Outside the city walls, Charles's situation was made more complicated by the fact that his army was not linguistically unified as it possessed Italian mercenaries, English archers, Dutchmen, Savoyards, as well as his Burgundian troops. Acting with financial support from Louis XI of France, Rene succeeded in assembling 10 to 12,000 men from Lorraine and the Lower Union of the Rhine. To this force, he added 10,000 Swiss mercenaries. Moving deliberately, Rene began his advance on Nancy in early January. Marching through the winter snows, they arrived south of the city on the morning of Jan. 5, 1477.
The Battle of Nancy
Moving swiftly, Charles began deploying his smaller army to meet the threat. Making use of the terrain, he positioned his army across a valley with a small stream to its front. While his left was anchored on the River Meurthe, his right rested on an area of thick woods. Arranging his troops, Charles positioned his infantry and thirty field guns in the center with his cavalry on the flanks. Assessing the Burgundian position, Rene and his Swiss commanders decided against a frontal assault believing that it could not succeed.
Instead, the decision was made to have the largely Swiss vanguard (Vorhut) move forward to attack Charles's left, while the center (Gewalthut) swung to the left through the forest to attack the enemy right. After a march that lasted around two hours, the center was in position slightly behind Charles's right. From this location, the Swiss alpenhorns sounded three times and Rene's men charged down through the woods.

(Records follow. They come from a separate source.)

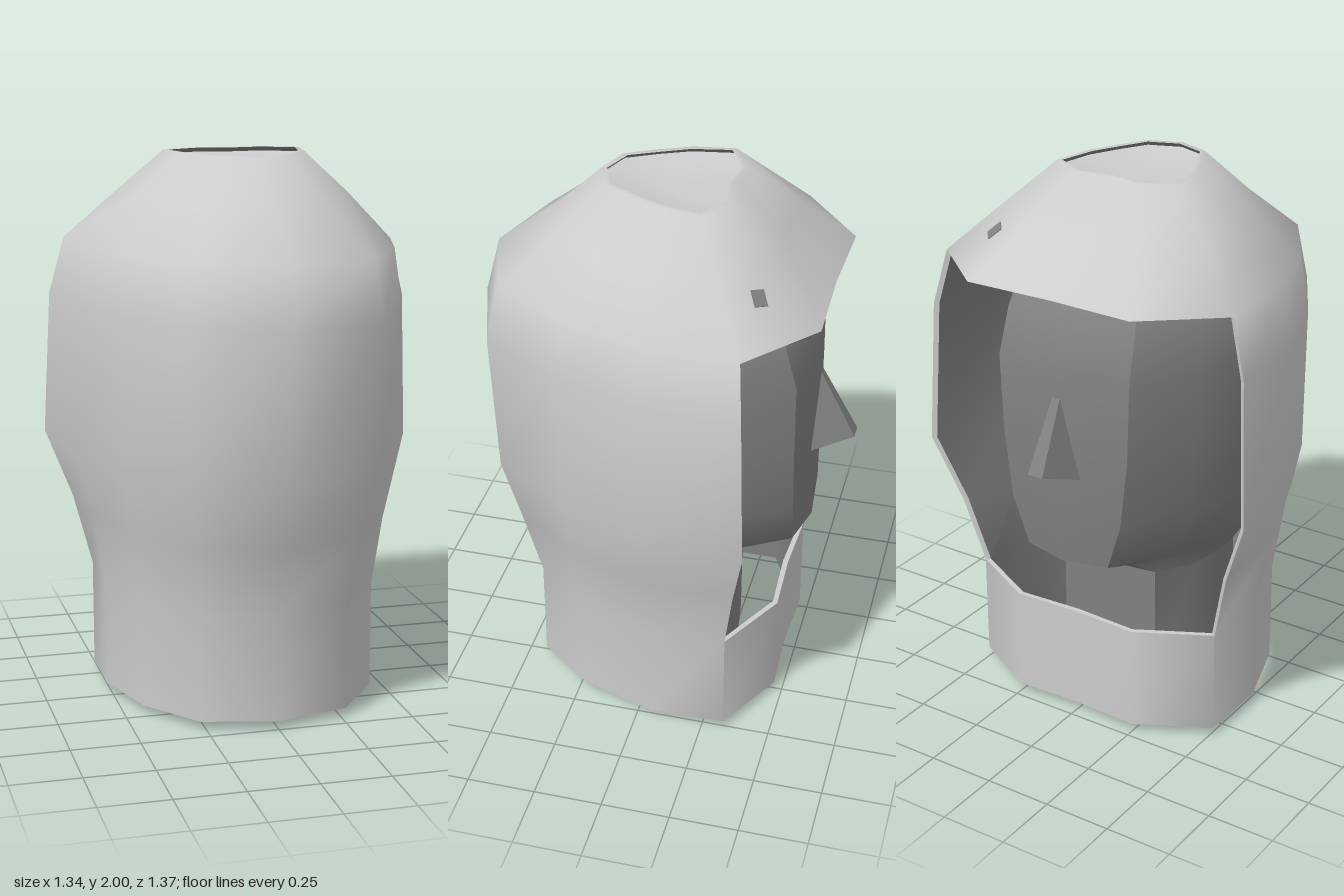
import * as THREE from 'three';
import { toCreasedNormals } from 'three/addons/utils/BufferGeometryUtils.js';

const N = 12;
const v = (x, y, z) => new THREE.Vector3(x, y, z);

// Expand a half section [x, z] x 7 (centre line to centre line) into a closed ring
function ring(y, half) {
  const pts = half.map(([x, z]) => v(x, y, z));
  for (let i = 5; i > 0; i--) pts.push(v(-half[i][0], y, half[i][1]));
  return pts;
}

function build(points, crease) {
  return toCreasedNormals(new THREE.BufferGeometry().setFromPoints(points), crease);
}

function quad(out, a, b, c, d) {
  out.push(a, b, c, a, c, d);
}

// Thick shell from stacked rings (bottom to top), leaving out the cells that are open
function shell(rings, thickness, isOpen) {
  const inner = rings.map(r => r.map(p => {
    const k = 1 - thickness / Math.hypot(p.x, p.z);
    return v(p.x * k, p.y, p.z * k);
  }));
  const skin = [], lining = [];
  const filled = (j, i) => j >= 0 && j < rings.length - 1 && !isOpen(j, (i + N) % N);
  for (let j = 0; j < rings.length - 1; j++) for (let i = 0; i < N; i++) {
    if (!filled(j, i)) continue;
    const n = (i + 1) % N;
    const o = [rings[j][i], rings[j][n], rings[j + 1][n], rings[j + 1][i]];
    const s = [inner[j][i], inner[j][n], inner[j + 1][n], inner[j + 1][i]];
    quad(skin, ...o);
    quad(lining, s[3], s[2], s[1], s[0]);
    // rim walls along every free edge
    [[j - 1, i], [j, i + 1], [j + 1, i], [j, i - 1]].forEach(([a, b], e) => {
      const f = (e + 1) % 4;
      if (!filled(a, b)) quad(skin, o[e], s[e], s[f], o[f]);
    });
  }
  return { skin: build(skin, 1.15), lining: build(lining, 1.15) };
}

// Fan from a ring to a centre point, facing up
function fan(out, points, centre) {
  points.forEach((p, i) => out.push(centre, p, points[(i + 1) % N]));
}

// Skin from stacked rings, open below and closed on top
function solid(rings) {
  const out = [];
  const last = rings.length - 1;
  for (let j = 0; j < last; j++) for (let i = 0; i < N; i++) {
    const n = (i + 1) % N;
    quad(out, rings[j][i], rings[j][n], rings[j + 1][n], rings[j + 1][i]);
  }
  fan(out, rings[last], v(0, rings[last][0].y + 0.03, 0));
  return build(out, 0.68);
}

export function createModel() {
  const group = new THREE.Group();
  const cloth = new THREE.MeshStandardMaterial({ color: 0xcccccc, side: THREE.DoubleSide });
  cloth.name = 'light grey';
  const dark = new THREE.MeshStandardMaterial({ color: 0x808080, side: THREE.DoubleSide });
  dark.name = 'dark grey';
  const add = (name, geometry, material) => {
    const mesh = new THREE.Mesh(geometry, material);
    mesh.name = name;
    group.add(mesh);
    return mesh;
  };

  // Hood: collar, flared sides, brim over the face opening, narrow crown
  const collar = [[0, 0.495], [0.27, 0.43], [0.43, 0.22], [0.515, -0.05], [0.51, -0.33], [0.25, -0.47], [0, -0.46]];
  const crown = [[0, 0.245], [0.12, 0.2], [0.18, 0.09], [0.23, -0.02], [0.255, -0.17], [0.13, -0.24], [0, -0.22]];
  const hoodRings = [
    ring(0.03, collar),
    ring(0.42, collar),
    ring(0.68, [[0, 0.57], [0.3, 0.49], [0.46, 0.25], [0.56, -0.04], [0.575, -0.37], [0.28, -0.5], [0, -0.5]]),
    ring(0.93, [[0, 0.655], [0.335, 0.55], [0.51, 0.27], [0.635, -0.03], [0.67, -0.42], [0.3, -0.55], [0, -0.55]]),
    ring(1.46, [[0, 0.685], [0.345, 0.57], [0.515, 0.27], [0.62, -0.03], [0.645, -0.4], [0.32, -0.58], [0, -0.57]]),
    ring(1.67, [[0, 0.63], [0.32, 0.53], [0.49, 0.25], [0.57, -0.03], [0.59, -0.38], [0.33, -0.595], [0, -0.585]]),
    ring(1.84, [[0, 0.41], [0.21, 0.35], [0.33, 0.17], [0.405, -0.02], [0.42, -0.27], [0.23, -0.415], [0, -0.4]]),
    ring(2.0, crown),
  ];
  const hoodParts = shell(hoodRings, 0.02, (j, i) => j >= 1 && j <= 4 && i >= 4 && i <= 7);
  const hood = add('hood', hoodParts.skin, cloth);
  add('hoodLining', hoodParts.lining, dark);

  // Shallow dish closing the crown
  const dish = [];
  fan(dish, ring(1.985, crown.map(([x, z]) => [x * 0.97, z * 0.97])), v(0, 1.93, -0.02));
  add('crownDish', build(dish, 1), cloth);

  // Head and neck: [y, half width, back z, side z, face edge x, face edge z, face centre z]
  const neck = y => ring(y, [[0, 0.33], [0.2, 0.3], [0.28, 0.18], [0.305, 0.03], [0.28, -0.12], [0.2, -0.24], [0, -0.27]]);
  const headRings = [
    [0.61, 0.37, 0.4, 0, 0.17, -0.34, -0.37],
    [0.67, 0.41, 0.44, 0, 0.17, -0.5, -0.54],
    [0.85, 0.46, 0.5, -0.02, 0.23, -0.51, -0.555],
    [1.1, 0.48, 0.55, -0.02, 0.26, -0.51, -0.555],
    [1.39, 0.5, 0.57, -0.02, 0.27, -0.51, -0.555],
    [1.56, 0.48, 0.53, -0.02, 0.26, -0.46, -0.515],
    [1.67, 0.42, 0.45, -0.02, 0.23, -0.39, -0.44],
    [1.76, 0.28, 0.3, -0.02, 0.15, -0.25, -0.28],
  ].map(([y, w, back, side, fx, fz, fc]) => ring(y, [
    [0, back], [w * 0.5, back * 0.88], [w * 0.87, back * 0.52], [w, side],
    [(w + fx) * 0.52, (side + fz) * 0.52], [fx, fz], [0, fc],
  ]));
  add('head', solid([neck(0), neck(0.54), ...headRings]), dark);

  // Nose: wedge with a narrow ridge
  const [tl, tr] = [v(0.015, 1.31, -0.55), v(-0.015, 1.31, -0.55)];
  const [bl, br] = [v(0.085, 1.01, -0.54), v(-0.085, 1.01, -0.54)];
  const [nl, nr] = [v(0.03, 1.06, -0.685), v(-0.03, 1.06, -0.685)];
  const nose = [];
  quad(nose, tr, nr, nl, tl);
  quad(nose, nr, br, bl, nl);
  nose.push(tl, nl, bl, tr, br, nr);
  add('nose', build(nose, 0.3), dark);

  // Small patch lying on the brim
  const patch = add('brimPatch', new THREE.BoxGeometry(0.06, 0.05, 0.004), dark);
  const hit = new THREE.Raycaster(v(0.365, 3, -0.39), v(0, -1, 0)).intersectObject(hood)[0];
  patch.position.copy(hit.point).addScaledVector(hit.face.normal, 0.001);
  patch.quaternion.setFromUnitVectors(v(0, 0, 1), hit.face.normal);

  return group;
}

As they slammed into Charles's right, his cavalry succeeded in driving off their Swiss opposites, but his infantry was soon overwhelmed by superior numbers.
As Charles desperately began shifting forces to realign and reinforce his right, his left was driven back by Rene's vanguard. With his army collapsing, Charles and his staff frantically worked to rally their men but with no success. With the Burgundian army in mass retreat toward Nancy, Charles was swept along until his party was surrounded by a group of Swiss troops. Attempting to fight their way out, Charles was struck in the head by a Swiss halberdier and killed. Falling from his horse, his body was found three days later. With the Burgundians fleeing, Rene advanced to Nancy and lifted the siege.
While the casualties for the Battle of Nancy are not known, with Charles's death the Burgundian Wars effectively came to an end. Charles's Flemish lands were transferred to the Hapsburgs when Archduke Maximilian of Austria married Mary of Burgundy. The Duchy of Burgundy reverted to French control under Louis XI. The performance of the Swiss mercenaries during the campaign further bolstered their reputation as superb soldiers and led to their increased use across Europe.